army13A:
BioFreeze:

Gay = CFP
Straight = No CFP
Piker = CFP
Producer = No CFP



What's gay about further enhancing your knowledge about our business? It really bugs me when people just knock it because they don't want to do it, which is fine as well.  Just don't knock others who actually want to expand their knowledge base. 


The knowledge is a good thing.   That's not the issue that non-CFP advisors have with the CFP.  Everyone is in favor of expanding one's knowledge base.  That's not the same as being in favor of the CFP.
Nov 4, 2009 10:30 am
army13A:

And the argument of "I can research anything I need to lookup" doesn't fly.  Bottom line, you don't know what you don't know.  Example . . . I was sitting next to a broker who was in the business longer than me and we were both opening accounts over the phone while he was opening an IRA account for an existing client over the phone.  I just got off my call and hear the tail end of his convo.  He asks for beneficiary information and the guy couldn't come up with one, so the guy says "Don't worry, I'll just name your estate as the beneficiary".  So he just made an asset that that passes outside of probate now pass through probate because he didn't know any better.  Again, you don't know what you don't know.


 
What makes you think that the guy doesn't know that?  Since his client doesn't care what happens when he dies, why should he care about probate?  If he ever does care, the beneficiary can be changed.
Nov 4, 2009 10:47 am
RealWorld:
B24 - Your comment about how you use your CFP is really what I am thinking.
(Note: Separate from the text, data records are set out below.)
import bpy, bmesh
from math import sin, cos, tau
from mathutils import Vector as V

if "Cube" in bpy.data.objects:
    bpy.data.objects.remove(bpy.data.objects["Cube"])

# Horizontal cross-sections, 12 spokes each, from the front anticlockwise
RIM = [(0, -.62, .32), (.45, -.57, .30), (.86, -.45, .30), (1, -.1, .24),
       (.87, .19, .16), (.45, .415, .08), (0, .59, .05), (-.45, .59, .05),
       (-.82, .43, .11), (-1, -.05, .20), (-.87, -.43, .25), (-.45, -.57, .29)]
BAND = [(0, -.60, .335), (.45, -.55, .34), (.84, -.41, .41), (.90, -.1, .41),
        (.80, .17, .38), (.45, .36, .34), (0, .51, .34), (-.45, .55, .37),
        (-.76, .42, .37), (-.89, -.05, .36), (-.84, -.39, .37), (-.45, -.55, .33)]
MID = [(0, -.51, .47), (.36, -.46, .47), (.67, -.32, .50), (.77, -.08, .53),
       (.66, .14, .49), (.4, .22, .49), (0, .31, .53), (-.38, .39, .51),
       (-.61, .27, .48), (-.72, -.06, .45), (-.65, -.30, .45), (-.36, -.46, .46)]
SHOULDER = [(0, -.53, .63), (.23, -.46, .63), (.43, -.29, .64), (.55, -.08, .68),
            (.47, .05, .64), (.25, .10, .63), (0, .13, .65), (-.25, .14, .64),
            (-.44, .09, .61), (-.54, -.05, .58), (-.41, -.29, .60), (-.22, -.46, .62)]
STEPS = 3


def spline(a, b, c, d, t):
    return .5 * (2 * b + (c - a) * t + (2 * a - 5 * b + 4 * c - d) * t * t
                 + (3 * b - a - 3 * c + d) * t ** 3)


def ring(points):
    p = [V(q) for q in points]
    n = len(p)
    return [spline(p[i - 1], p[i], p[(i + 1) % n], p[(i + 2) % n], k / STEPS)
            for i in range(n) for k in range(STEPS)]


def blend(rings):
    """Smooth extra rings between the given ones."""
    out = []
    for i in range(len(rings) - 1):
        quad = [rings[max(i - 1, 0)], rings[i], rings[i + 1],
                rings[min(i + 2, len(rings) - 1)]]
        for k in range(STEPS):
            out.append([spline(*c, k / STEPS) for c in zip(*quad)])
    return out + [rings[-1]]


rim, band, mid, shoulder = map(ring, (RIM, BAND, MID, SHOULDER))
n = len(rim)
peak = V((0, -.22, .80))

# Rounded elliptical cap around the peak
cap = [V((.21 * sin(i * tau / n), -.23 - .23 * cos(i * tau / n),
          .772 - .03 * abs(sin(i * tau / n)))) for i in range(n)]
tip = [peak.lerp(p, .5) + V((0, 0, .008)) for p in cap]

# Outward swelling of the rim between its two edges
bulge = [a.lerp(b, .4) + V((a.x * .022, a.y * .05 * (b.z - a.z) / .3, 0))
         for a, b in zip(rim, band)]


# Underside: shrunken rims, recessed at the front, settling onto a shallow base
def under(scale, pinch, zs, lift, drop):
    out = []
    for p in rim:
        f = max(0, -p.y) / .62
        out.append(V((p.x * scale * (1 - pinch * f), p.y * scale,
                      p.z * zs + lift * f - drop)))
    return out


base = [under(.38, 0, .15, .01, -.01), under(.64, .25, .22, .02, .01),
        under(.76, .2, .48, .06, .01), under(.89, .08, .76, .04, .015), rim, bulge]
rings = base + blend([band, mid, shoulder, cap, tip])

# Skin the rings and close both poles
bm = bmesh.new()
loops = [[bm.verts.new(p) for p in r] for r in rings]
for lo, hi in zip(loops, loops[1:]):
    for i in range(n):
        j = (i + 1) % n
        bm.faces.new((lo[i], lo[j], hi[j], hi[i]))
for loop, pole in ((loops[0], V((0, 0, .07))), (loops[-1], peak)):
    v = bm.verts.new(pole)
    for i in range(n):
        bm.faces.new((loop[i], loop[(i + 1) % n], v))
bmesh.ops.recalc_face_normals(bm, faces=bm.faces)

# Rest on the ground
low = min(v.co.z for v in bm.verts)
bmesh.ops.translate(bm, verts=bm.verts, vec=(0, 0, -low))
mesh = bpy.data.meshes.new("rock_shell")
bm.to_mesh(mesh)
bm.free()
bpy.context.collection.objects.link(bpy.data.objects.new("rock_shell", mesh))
If I can sell it as a very important piece of knowledge then I think it would be worth it.
I had a situation where I was in a competitive situation and the prospects asked if I was a CFP b/c another CFP that they meet with told them that they didn't have to work with him if they didn't like what he had to say but he advised them that they must work with a CFP and that was the basis of him getting the account.
 
I certainly don't want to pay for the courses and then not pass the test. What was the time committment like in study for those who have it?

 
There is simply no question that you got outsold.   Every year, the CFP question comes up less often in my practice.  The last time that I was in the situation like you described, I think that my conversation went something like this:
 
Prospect: "Joe Schmoe says that I should work with a CFP if I don't work with him.  Are you a CFP?"
Me: "Heck no.  Do you know what a CFP allows Joe to do?"
Prospect: "No."
Me: "A CFP is a beginner's designation that gives the advisor the ability to do absolutely nothing.  It's done for marketing purposes."
Prospect:"But I thought that a CFP was needed to be certified to do financial planning."
Me: "Nope.  The CFP allows him to do nothing.   In order to be able to charge fees for financial planning, one must possess their series 65.  This is what gives someone the ability to do financial planning for a fee.  He's telling you to use a CFP because he knows that most veteran advisors like myself aren't willing to waste our time with a designation that neither helps us nor our clients.  It's all marketing."
Me: "What's your biggest financial concern?" (I then shut up.)
Nov 4, 2009 11:44 am
I am a CFP®.  The CFP® course work took me a year. I did take a hit in production of around $40,000.00. When I decided to study for the CFP®, I believed that the CFP® would NOT increase my production. I did believe that it would increase my knowledge. I was correct in my belief that the CFP® course work would increase my knowledge. As to increasing my production, the results are mixed. Most people (maybe 8 of 10) do not care if I have a CFP®. I have found that some people do care if I have a CFP®.  Several prospects that have became clients called me, because I am a CFP®. I have conservatively added around $2,500,000.00 in ADDITIONAL assets. So, in the end, the CFP® did pay for it self, but it did take a couple of years. In the end, the real value of a CFP® in the knowledge that you gain from studying for it. The increase of production may or may not come, but you will increase your knowledge of Financial Planning either way.<?: prefix = o ns = "urn:schemas-microsoft-com:office:office" />
Nov 4, 2009 12:07 pm

I just want the little ® by my name.